Only the pictures are to be left out; return the rest of the data exactly as it stands.

(Rendered images with source text)
◆ ◆ ◆ ◆ ◆ ◆ ◆
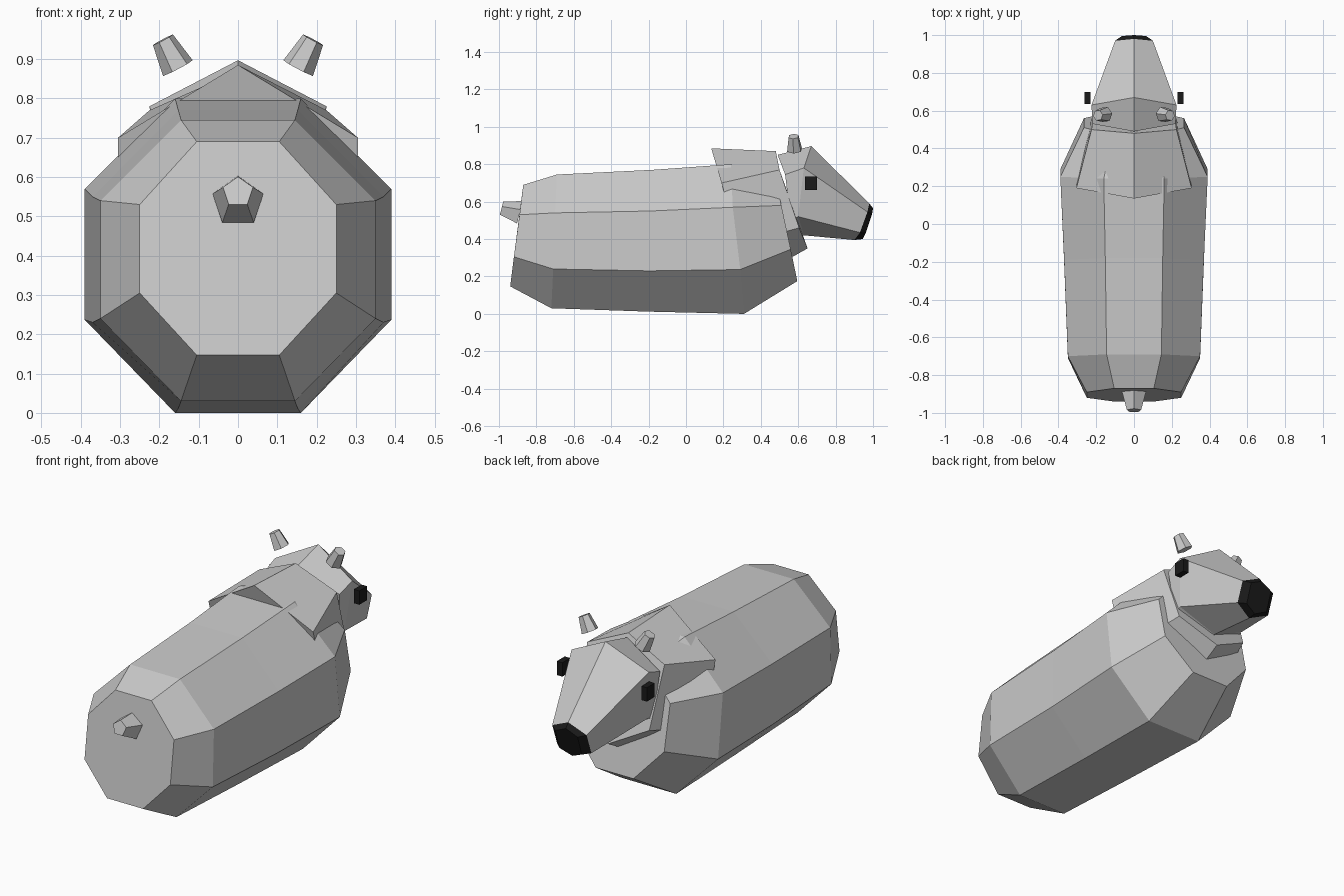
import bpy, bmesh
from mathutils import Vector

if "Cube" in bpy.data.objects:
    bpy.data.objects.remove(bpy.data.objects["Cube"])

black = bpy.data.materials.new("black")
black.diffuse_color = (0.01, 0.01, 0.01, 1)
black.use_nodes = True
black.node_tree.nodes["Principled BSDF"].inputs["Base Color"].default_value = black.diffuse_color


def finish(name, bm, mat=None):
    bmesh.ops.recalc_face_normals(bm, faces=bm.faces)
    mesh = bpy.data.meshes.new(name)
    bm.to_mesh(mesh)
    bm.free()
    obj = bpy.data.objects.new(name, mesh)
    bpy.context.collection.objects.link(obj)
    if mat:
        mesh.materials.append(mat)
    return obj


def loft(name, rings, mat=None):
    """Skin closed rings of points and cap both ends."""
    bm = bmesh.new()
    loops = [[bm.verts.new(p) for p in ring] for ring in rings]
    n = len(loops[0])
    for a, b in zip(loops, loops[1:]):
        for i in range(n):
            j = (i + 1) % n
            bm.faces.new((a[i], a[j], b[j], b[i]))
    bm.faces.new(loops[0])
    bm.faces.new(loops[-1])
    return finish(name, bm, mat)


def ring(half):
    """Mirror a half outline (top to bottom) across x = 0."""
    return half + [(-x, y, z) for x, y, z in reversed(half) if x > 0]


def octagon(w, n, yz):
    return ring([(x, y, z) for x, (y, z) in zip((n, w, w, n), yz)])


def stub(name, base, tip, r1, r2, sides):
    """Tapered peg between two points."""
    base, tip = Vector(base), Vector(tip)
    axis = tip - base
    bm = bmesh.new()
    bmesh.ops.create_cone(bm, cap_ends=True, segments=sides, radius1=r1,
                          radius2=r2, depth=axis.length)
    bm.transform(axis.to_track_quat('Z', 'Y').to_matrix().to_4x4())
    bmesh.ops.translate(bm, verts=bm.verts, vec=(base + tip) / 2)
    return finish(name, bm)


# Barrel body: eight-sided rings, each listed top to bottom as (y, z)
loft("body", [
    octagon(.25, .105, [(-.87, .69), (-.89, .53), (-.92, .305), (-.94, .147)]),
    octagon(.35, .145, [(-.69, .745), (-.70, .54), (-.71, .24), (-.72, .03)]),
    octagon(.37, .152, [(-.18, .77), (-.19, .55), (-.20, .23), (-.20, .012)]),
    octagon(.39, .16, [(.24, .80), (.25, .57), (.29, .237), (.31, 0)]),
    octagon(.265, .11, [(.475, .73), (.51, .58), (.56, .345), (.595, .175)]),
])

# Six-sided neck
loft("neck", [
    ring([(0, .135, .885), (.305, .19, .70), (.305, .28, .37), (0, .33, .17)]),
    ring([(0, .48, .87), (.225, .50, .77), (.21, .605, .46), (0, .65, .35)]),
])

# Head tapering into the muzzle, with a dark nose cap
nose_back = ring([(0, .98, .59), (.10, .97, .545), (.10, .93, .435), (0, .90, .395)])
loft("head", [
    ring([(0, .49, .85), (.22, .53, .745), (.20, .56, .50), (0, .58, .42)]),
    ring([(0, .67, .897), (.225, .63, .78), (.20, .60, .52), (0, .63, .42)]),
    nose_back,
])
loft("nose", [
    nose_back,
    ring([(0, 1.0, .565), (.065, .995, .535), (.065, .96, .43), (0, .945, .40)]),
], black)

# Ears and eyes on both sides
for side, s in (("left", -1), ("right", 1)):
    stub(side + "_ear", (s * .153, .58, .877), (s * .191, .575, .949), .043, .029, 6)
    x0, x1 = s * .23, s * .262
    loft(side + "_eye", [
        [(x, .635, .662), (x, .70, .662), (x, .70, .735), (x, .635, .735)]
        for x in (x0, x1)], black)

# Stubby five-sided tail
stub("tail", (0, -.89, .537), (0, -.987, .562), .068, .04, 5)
◆ ◆ ◆ ◆ ◆ ◆ ◆
• **Task response**
import bpy, bmesh
from mathutils import Vector

if "Cube" in bpy.data.objects:
    bpy.data.objects.remove(bpy.data.objects["Cube"])

black = bpy.data.materials.new("black")
black.diffuse_color = (0.01, 0.01, 0.01, 1)
black.use_nodes = True
black.node_tree.nodes["Principled BSDF"].inputs["Base Color"].default_value = black.diffuse_color


def finish(name, bm, mat=None):
    bmesh.ops.recalc_face_normals(bm, faces=bm.faces)
    mesh = bpy.data.meshes.new(name)
    bm.to_mesh(mesh)
    bm.free()
    obj = bpy.data.objects.new(name, mesh)
    bpy.context.collection.objects.link(obj)
    if mat:
        mesh.materials.append(mat)
    return obj


def loft(name, rings, mat=None):
    """Skin closed rings of points and cap both ends."""
    bm = bmesh.new()
    loops = [[bm.verts.new(p) for p in ring] for ring in rings]
    n = len(loops[0])
    for a, b in zip(loops, loops[1:]):
        for i in range(n):
            j = (i + 1) % n
            bm.faces.new((a[i], a[j], b[j], b[i]))
    bm.faces.new(loops[0])
    bm.faces.new(loops[-1])
    return finish(name, bm, mat)


def ring(half):
    """Mirror a half outline (top to bottom) across x = 0."""
    return half + [(-x, y, z) for x, y, z in reversed(half) if x > 0]


def octagon(w, n, yz):
    return ring([(x, y, z) for x, (y, z) in zip((n, w, w, n), yz)])


def stub(name, base, tip, r1, r2, sides):
    """Tapered peg between two points."""
    base, tip = Vector(base), Vector(tip)
    axis = tip - base
    bm = bmesh.new()
    bmesh.ops.create_cone(bm, cap_ends=True, segments=sides, radius1=r1,
                          radius2=r2, depth=axis.length)
    bm.transform(axis.to_track_quat('Z', 'Y').to_matrix().to_4x4())
    bmesh.ops.translate(bm, verts=bm.verts, vec=(base + tip) / 2)
    return finish(name, bm)


# Barrel body: eight-sided rings, each listed top to bottom as (y, z)
loft("body", [
    octagon(.25, .105, [(-.87, .69), (-.89, .53), (-.92, .305), (-.94, .147)]),
    octagon(.35, .145, [(-.69, .745), (-.70, .54), (-.71, .24), (-.72, .03)]),
    octagon(.37, .152, [(-.18, .77), (-.19, .55), (-.20, .23), (-.20, .012)]),
    octagon(.39, .16, [(.24, .80), (.25, .57), (.29, .237), (.31, 0)]),
    octagon(.265, .11, [(.475, .73), (.51, .58), (.56, .345), (.595, .175)]),
])

# Six-sided neck
loft("neck", [
    ring([(0, .135, .885), (.305, .19, .70), (.305, .28, .37), (0, .33, .17)]),
    ring([(0, .48, .87), (.225, .50, .77), (.21, .605, .46), (0, .65, .35)]),
])

# Head tapering into the muzzle, with a dark nose cap
nose_back = ring([(0, .98, .59), (.10, .97, .545), (.10, .93, .435), (0, .90, .395)])
loft("head", [
    ring([(0, .49, .85), (.22, .53, .745), (.20, .56, .50), (0, .58, .42)]),
    ring([(0, .67, .897), (.225, .63, .78), (.20, .60, .52), (0, .63, .42)]),
    nose_back,
])
loft("nose", [
    nose_back,
    ring([(0, 1.0, .565), (.065, .995, .535), (.065, .96, .43), (0, .945, .40)]),
], black)

# Ears and eyes on both sides
for side, s in (("left", -1), ("right", 1)):
    stub(side + "_ear", (s * .153, .58, .877), (s * .191, .575, .949), .043, .029, 6)
    x0, x1 = s * .23, s * .262
    loft(side + "_eye", [
        [(x, .635, .662), (x, .70, .662), (x, .70, .735), (x, .635, .735)]
        for x in (x0, x1)], black)

# Stubby five-sided tail
stub("tail", (0, -.89, .537), (0, -.987, .562), .068, .04, 5)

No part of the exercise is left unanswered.